PROMPT:
Using the records below, quote only the span that opens with the line containing "0.04, 75, -80)" and closes with the line containing "(0.87, -0.08)], 0, 0.6)", exactly and inclusively.

[Opening SUPPLIED ENTRIES section]

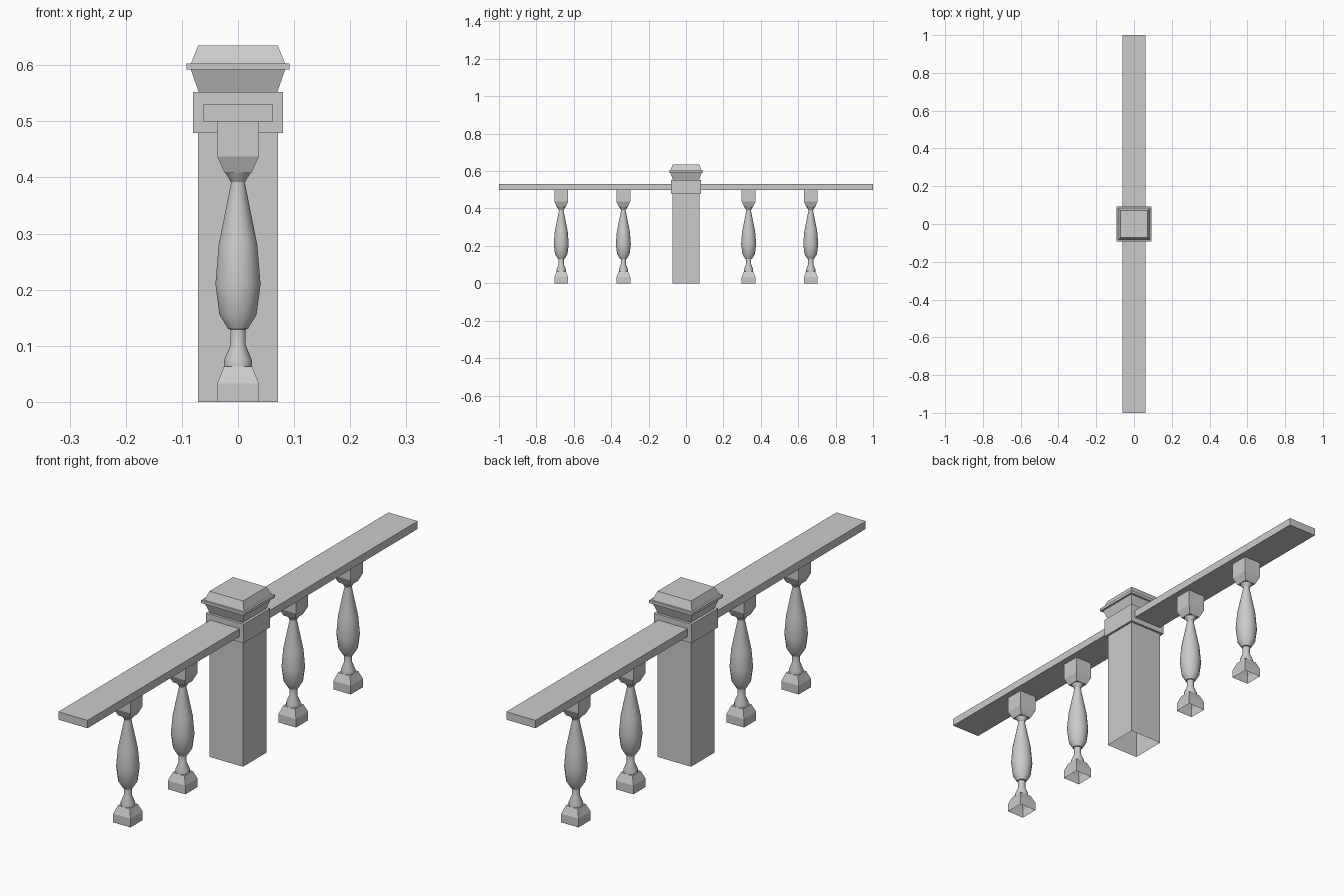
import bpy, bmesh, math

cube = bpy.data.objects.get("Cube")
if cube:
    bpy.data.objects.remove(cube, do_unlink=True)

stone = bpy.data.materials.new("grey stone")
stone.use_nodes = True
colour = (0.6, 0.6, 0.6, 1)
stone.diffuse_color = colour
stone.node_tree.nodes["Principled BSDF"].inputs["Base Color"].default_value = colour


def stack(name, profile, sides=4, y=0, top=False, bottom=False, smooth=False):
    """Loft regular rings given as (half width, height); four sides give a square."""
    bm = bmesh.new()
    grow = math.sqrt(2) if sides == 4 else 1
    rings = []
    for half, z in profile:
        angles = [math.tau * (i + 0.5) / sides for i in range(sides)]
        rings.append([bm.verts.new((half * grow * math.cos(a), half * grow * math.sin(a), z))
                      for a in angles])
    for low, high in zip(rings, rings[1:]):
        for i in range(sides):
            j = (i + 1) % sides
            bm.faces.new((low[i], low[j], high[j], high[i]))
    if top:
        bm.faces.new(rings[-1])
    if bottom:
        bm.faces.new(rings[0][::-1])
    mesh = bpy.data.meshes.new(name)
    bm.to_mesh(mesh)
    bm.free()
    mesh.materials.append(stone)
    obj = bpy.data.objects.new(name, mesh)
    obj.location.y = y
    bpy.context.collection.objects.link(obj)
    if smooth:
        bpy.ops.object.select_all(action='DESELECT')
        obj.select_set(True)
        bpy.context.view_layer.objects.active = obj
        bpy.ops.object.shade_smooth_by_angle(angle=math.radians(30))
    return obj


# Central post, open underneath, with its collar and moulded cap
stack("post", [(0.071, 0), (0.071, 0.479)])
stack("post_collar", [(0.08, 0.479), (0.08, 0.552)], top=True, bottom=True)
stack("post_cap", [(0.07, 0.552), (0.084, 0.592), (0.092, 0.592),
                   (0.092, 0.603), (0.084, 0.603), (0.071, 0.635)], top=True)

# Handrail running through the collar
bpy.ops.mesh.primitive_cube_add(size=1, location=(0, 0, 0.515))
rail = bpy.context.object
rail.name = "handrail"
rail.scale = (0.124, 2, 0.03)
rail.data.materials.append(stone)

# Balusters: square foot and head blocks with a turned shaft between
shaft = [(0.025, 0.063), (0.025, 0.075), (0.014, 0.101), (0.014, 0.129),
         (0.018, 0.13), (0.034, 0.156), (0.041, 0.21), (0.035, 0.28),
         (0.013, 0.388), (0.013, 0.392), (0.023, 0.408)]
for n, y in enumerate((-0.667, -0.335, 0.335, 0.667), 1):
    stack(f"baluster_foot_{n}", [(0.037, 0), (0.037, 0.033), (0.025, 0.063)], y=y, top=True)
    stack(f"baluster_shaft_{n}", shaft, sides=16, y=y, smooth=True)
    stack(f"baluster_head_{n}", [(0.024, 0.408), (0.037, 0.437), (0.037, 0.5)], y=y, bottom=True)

[Closing SUPPLIED ENTRIES section]
[Opening SUPPLIED ENTRIES section]

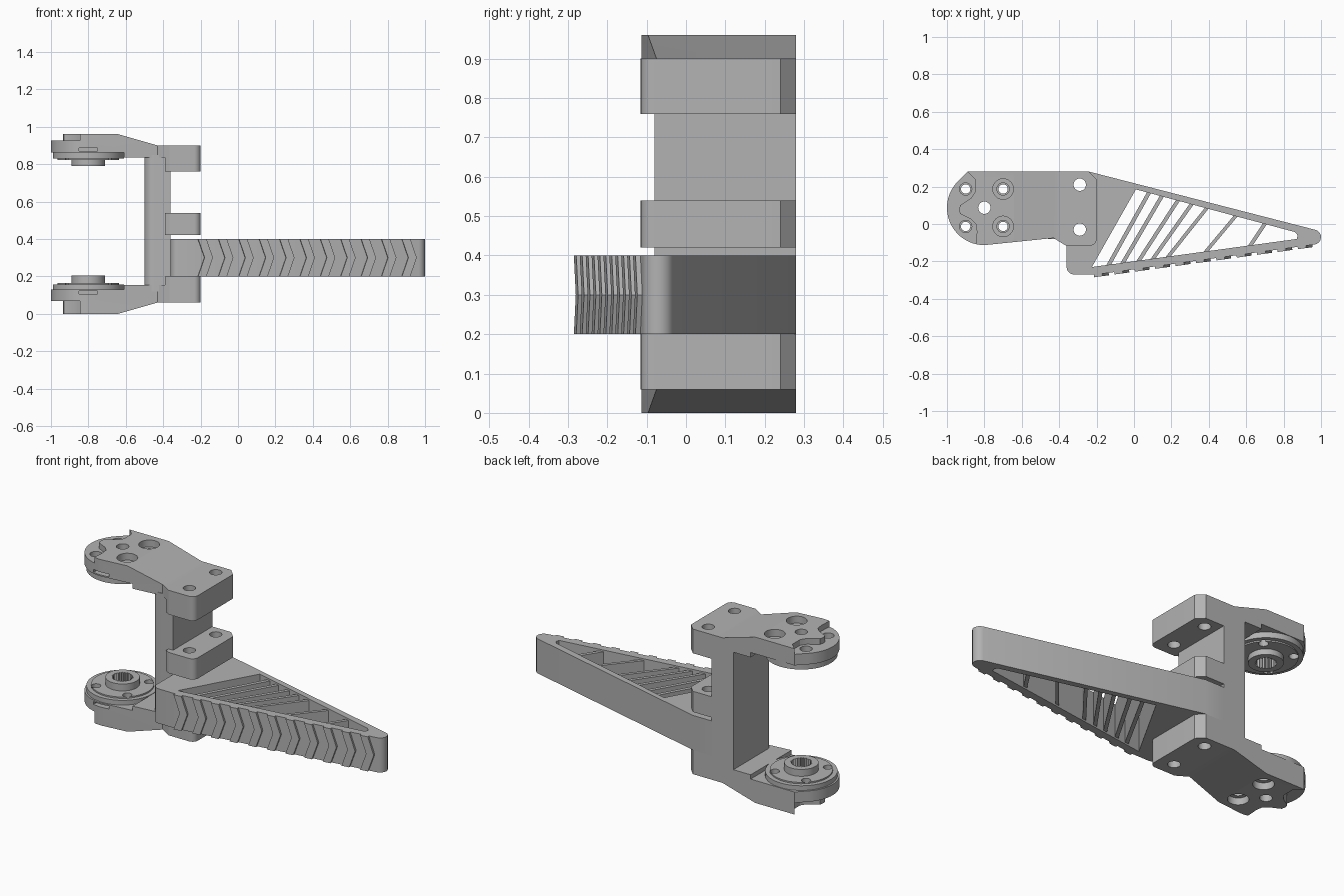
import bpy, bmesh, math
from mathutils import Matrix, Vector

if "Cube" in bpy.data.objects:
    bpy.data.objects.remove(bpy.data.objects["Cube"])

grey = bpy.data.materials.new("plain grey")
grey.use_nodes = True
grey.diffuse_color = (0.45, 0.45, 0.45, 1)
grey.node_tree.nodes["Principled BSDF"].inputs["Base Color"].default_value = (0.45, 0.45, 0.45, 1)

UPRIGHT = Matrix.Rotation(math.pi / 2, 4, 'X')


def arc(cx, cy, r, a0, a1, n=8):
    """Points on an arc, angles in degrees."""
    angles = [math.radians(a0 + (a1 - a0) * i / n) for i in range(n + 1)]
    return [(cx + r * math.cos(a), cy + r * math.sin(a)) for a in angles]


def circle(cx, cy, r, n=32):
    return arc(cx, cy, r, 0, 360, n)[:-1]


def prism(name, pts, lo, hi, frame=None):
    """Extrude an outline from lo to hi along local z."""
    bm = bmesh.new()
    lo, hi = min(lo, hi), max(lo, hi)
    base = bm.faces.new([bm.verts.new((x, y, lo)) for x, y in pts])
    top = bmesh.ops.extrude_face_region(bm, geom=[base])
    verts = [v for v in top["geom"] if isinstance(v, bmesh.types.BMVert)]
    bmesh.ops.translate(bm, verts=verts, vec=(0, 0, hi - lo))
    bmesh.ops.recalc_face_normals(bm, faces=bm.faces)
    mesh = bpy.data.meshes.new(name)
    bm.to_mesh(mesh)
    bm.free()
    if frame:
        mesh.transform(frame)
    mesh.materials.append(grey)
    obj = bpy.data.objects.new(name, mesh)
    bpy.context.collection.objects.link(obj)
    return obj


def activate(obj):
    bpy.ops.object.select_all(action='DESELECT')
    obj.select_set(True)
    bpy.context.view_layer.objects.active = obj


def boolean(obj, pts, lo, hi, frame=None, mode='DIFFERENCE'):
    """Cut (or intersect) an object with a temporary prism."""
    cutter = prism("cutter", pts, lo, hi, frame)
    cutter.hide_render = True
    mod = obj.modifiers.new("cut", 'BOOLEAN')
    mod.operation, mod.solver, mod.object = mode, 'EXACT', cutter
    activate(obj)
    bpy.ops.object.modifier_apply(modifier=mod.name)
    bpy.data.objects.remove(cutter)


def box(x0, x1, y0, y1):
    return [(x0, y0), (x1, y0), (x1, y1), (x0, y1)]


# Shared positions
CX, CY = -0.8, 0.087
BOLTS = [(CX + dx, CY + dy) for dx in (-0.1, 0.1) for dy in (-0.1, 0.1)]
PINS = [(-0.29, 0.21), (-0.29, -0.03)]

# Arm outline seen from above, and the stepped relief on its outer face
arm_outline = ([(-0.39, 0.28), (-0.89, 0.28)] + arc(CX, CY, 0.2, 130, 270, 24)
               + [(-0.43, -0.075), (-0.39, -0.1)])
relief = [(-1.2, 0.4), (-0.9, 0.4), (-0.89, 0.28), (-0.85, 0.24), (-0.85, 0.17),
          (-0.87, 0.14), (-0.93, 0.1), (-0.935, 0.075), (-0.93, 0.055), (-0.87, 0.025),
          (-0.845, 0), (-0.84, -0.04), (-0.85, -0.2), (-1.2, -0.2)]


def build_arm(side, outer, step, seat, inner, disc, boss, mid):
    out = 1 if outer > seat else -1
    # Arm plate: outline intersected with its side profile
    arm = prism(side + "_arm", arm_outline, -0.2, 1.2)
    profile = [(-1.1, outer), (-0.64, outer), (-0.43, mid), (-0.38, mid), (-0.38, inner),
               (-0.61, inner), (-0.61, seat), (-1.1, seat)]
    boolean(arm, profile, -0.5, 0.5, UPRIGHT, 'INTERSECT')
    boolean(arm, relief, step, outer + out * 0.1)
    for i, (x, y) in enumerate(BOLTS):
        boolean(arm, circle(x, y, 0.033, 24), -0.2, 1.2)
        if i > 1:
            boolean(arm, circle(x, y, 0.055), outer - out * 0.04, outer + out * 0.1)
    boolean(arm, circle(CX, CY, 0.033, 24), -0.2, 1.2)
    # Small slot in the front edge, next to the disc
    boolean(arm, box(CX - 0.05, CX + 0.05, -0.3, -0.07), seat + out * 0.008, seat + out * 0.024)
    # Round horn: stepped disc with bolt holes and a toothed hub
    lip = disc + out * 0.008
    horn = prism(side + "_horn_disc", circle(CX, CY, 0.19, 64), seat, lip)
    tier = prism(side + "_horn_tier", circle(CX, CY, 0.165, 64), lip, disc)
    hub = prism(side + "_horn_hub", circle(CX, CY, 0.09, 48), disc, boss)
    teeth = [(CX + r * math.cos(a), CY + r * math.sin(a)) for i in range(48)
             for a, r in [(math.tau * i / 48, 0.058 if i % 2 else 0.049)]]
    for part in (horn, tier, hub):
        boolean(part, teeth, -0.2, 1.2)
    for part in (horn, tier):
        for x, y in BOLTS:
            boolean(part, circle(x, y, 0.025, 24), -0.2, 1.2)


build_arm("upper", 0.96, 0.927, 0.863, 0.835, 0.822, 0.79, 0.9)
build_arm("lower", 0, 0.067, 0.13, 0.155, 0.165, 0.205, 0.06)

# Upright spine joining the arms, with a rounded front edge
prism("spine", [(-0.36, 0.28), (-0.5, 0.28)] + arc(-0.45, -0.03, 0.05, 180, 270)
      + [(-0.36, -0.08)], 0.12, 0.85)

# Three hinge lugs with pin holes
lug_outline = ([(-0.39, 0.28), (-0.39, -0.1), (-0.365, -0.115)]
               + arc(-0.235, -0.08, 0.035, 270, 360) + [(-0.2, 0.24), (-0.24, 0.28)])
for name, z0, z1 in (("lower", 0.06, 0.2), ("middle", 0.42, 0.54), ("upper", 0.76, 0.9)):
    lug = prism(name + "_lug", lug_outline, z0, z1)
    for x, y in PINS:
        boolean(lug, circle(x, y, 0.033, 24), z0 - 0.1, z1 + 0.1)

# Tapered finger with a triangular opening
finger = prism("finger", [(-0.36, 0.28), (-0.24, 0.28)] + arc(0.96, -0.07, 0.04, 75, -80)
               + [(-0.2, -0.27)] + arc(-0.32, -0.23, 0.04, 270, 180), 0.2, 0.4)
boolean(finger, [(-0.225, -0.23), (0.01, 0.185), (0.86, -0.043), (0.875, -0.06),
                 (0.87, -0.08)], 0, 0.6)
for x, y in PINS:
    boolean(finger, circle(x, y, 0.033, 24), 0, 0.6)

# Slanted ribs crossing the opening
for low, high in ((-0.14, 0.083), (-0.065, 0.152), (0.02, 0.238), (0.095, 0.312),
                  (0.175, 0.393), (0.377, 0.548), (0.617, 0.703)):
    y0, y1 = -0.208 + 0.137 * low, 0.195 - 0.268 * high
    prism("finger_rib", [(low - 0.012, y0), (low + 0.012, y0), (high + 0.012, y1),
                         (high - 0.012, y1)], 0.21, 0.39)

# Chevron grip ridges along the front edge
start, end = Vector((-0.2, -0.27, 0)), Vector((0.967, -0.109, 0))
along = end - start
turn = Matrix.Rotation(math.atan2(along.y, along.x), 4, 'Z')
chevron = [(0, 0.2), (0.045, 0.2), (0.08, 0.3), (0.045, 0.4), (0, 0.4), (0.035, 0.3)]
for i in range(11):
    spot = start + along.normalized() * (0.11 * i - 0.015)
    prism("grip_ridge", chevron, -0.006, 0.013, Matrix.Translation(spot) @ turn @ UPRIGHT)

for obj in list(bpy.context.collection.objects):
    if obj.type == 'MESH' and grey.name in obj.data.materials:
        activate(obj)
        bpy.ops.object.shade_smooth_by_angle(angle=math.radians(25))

[Closing SUPPLIED ENTRIES section]

EXPECTED ANSWER:
finger = prism("finger", [(-0.36, 0.28), (-0.24, 0.28)] + arc(0.96, -0.07, 0.04, 75, -80)
               + [(-0.2, -0.27)] + arc(-0.32, -0.23, 0.04, 270, 180), 0.2, 0.4)
boolean(finger, [(-0.225, -0.23), (0.01, 0.185), (0.86, -0.043), (0.875, -0.06),
                 (0.87, -0.08)], 0, 0.6)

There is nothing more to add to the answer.